It's always a bad sign when the kid playing the star as a boy is a better actor than he is, and so it is with Get Rich or Die Tryin' which launches into the hip-hop equivalent of Angela's Ashes as a sob story plays out before our eyes, with Marcus the son of a single mother and drug-dealing prostitute who is killed after an altercation in the street about Rick James taking her spot for selling her wares. Now, if this had been about 50 Cent tracking down a murderous Rick James in the spirit of obsessive vengeance, there we would have a film worth our time, but as it is alas it was only a James looky-likey who might have committed the crime.
The actual killer is well telegraphed, in fact there's only one character it could really be, so in the interim you are left sitting about waiting for something interesting to happen. Perhaps it was the curious choice of director that sabotaged the thrill elements, as Jim Sheridan, he of My Left Foot and In the Name of the Father fame, was not the obvious candidate for making a hip hop biography and displays little feel for the drama. But more likely it was the star himself at fault, who drones his way through his lines with all the emotion of one of his posed album cover photos: what he should have done was not take the Eminem "This is Your Life" road and instead gone for the more action-oriented crime thriller.

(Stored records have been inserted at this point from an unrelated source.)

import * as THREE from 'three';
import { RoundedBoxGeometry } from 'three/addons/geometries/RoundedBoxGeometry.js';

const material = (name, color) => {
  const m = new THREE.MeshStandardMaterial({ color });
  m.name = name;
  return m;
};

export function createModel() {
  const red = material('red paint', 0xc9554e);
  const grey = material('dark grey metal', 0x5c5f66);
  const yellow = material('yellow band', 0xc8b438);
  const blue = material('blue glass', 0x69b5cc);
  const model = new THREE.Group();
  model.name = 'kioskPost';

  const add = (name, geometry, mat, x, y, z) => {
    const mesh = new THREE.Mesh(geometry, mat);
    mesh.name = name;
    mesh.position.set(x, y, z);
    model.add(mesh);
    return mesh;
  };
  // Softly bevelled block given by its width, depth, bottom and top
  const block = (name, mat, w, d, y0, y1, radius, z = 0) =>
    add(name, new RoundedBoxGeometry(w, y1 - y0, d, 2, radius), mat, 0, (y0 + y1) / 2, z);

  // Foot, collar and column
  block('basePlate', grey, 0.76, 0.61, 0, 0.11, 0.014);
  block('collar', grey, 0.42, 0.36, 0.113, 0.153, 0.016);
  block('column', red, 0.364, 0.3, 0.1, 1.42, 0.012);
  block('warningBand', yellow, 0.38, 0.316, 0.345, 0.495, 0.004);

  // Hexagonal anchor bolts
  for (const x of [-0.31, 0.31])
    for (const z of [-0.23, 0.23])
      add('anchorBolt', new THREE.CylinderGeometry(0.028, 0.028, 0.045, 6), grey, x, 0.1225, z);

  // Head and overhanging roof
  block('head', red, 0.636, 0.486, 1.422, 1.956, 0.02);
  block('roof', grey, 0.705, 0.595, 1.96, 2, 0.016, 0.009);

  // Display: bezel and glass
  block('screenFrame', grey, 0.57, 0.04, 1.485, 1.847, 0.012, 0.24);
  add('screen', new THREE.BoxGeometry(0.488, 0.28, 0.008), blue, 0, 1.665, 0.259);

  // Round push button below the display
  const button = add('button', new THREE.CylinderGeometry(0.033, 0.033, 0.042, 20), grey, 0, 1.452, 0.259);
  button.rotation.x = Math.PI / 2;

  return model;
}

Instead of what we get which is essentially a vanity project. The irony is that one of the stars, Terrence Howard, had starred in a perfectly decent rap biopic, only one which was wholly fictional: Hustle & Flow, which was released the same year as this. If that proved it was possible to make something watchable out of this kind of subject matter, then Get Rich or Die Tryin' appeared to be doing its darnedest to demonstrate the opposite, with every scene in the same style whether Marcus is getting his first gun, his first bullet wound or his first child, it's all put across with that monotony. As Marcus makes his way up the ranks from dealer on the corner through a spell in prison to the rap superstar status it comes as no surprise that he achieves, you wish for some note of humour, some self-awareness, that might have made this a better prospect for entertainment, but it never arrives; it's just deathly dull.